The Role of Prior Information in Inference on the Annualized Rates of Mass Shootings in the United States
While public debate over gun control in the United States has often hinged on individual public mass shooting incidents, legislative action should be informed by knowledge of the long-term evolution of these events. We present a new Bayesian model for the annualized rate of public mass shootings in the United States based on a Gaussian process with a time-varying mean function. While we present specific findings on long- and short-term trends of these shootings in the U.S., our focus is on understanding the role of model design and prior information in policy analysis. Using a Markov chain Monte Carlo inference technique, we explore the posterior consequences of different prior choices and explore correlations between hyperparameters. We demonstrate that the findings about the long-term evolution of the annualized rate of public mass shootings are robust to choices about prior information, while inferences about the timescale and amplitude of short-term variation depend sensitively on the prior.
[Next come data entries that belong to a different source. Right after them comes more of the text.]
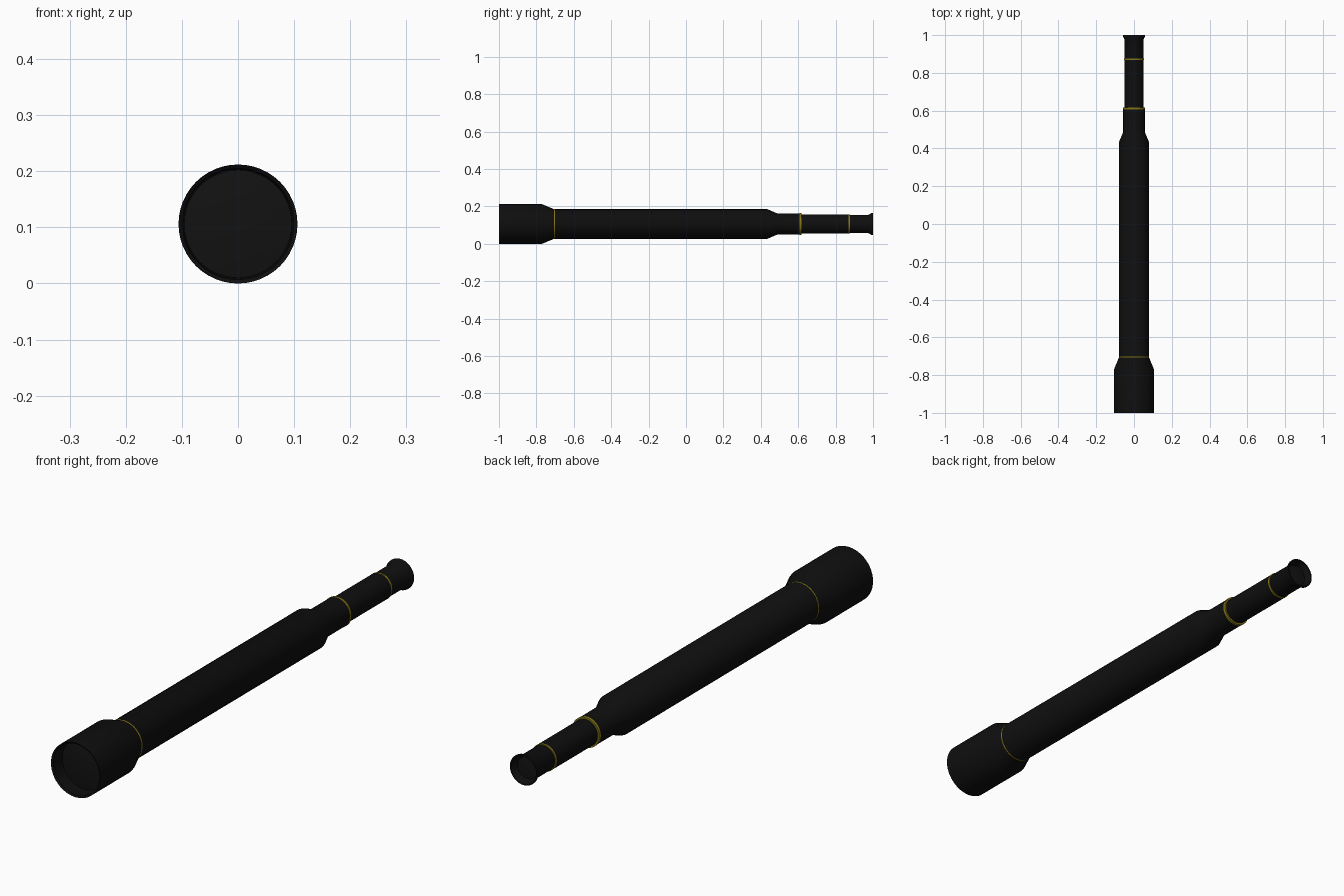
import bpy, bmesh, math

if "Cube" in bpy.data.objects:
    bpy.data.objects.remove(bpy.data.objects["Cube"])

AXIS_Z = 0.106
SIDES = 48


def material(name, rgb):
    m = bpy.data.materials.new(name)
    m.diffuse_color = (*rgb, 1)
    m.use_nodes = True
    m.node_tree.nodes["Principled BSDF"].inputs["Base Color"].default_value = m.diffuse_color
    return m


BLACK = material("matte black", (0.0045, 0.0045, 0.0045))
GOLD = material("dark gold", (0.24, 0.185, 0.008))
GLASS = material("dark glass", (0.006, 0.006, 0.006))


def lathe(name, profile, mat, closed=False):
    """Spin (y, radius) points around the long axis."""
    bm = bmesh.new()
    rings = []
    for y, r in profile:
        if r == 0:
            rings.append([bm.verts.new((0, y, AXIS_Z))] * SIDES)
        else:
            rings.append([bm.verts.new((r * math.cos(2 * math.pi * i / SIDES), y,
                                        AXIS_Z + r * math.sin(2 * math.pi * i / SIDES)))
                          for i in range(SIDES)])
    pairs = list(zip(rings, rings[1:]))
    if closed:
        pairs.append((rings[-1], rings[0]))
    for a, b in pairs:
        for i in range(SIDES):
            j = (i + 1) % SIDES
            loop = list(dict.fromkeys((a[i], a[j], b[j], b[i])))
            bm.faces.new(loop)
    bmesh.ops.recalc_face_normals(bm, faces=bm.faces)
    me = bpy.data.meshes.new(name)
    bm.to_mesh(me)
    bm.free()
    me.materials.append(mat)
    ob = bpy.data.objects.new(name, me)
    bpy.context.collection.objects.link(ob)
    bpy.ops.object.select_all(action='DESELECT')
    ob.select_set(True)
    bpy.context.view_layer.objects.active = ob
    bpy.ops.object.shade_smooth_by_angle(angle=math.radians(35))
    return ob


# Front hood with recessed opening, tapering into the main barrel and neck
lathe("main_barrel", [(-0.94, 0), (-0.94, 0.097), (-0.995, 0.099), (-1.0, 0.106),
                      (-0.77, 0.106), (-0.705, 0.079), (0.435, 0.079),
                      (0.487, 0.057), (0.608, 0.057), (0.608, 0)], BLACK)

# Sliding draw tube, stepping down to the flared eyepiece
lathe("draw_tube", [(0.58, 0), (0.58, 0.0515), (0.872, 0.0515), (0.872, 0)], BLACK)
lathe("eyepiece", [(0.85, 0), (0.85, 0.049), (0.975, 0.049), (0.993, 0.059), (1.0, 0.059),
                   (1.0, 0.054), (0.975, 0.042), (0.975, 0)], BLACK)

# Gold trim bands
for name, y, r, w in (("front_band", -0.705, 0.0795, 0.008),
                      ("neck_band", 0.612, 0.058, 0.010),
                      ("eyepiece_band", 0.873, 0.052, 0.007)):
    lathe(name, [(y - w / 2, r - 0.011), (y - w / 2, r),
                 (y + w / 2, r), (y + w / 2, r - 0.011)], GOLD, closed=True)

# Front and rear lenses, gently domed
lathe("front_lens", [(-0.945, 0.096), (-0.949, 0.07), (-0.952, 0.035), (-0.953, 0)], GLASS)
lathe("rear_lens", [(0.977, 0.042), (0.979, 0.02), (0.98, 0)], GLASS)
This work addresses the policy implications of implicit and explicit choices of prior information in model design and the utility of full Bayesian inference in evaluating the consequences of those choices.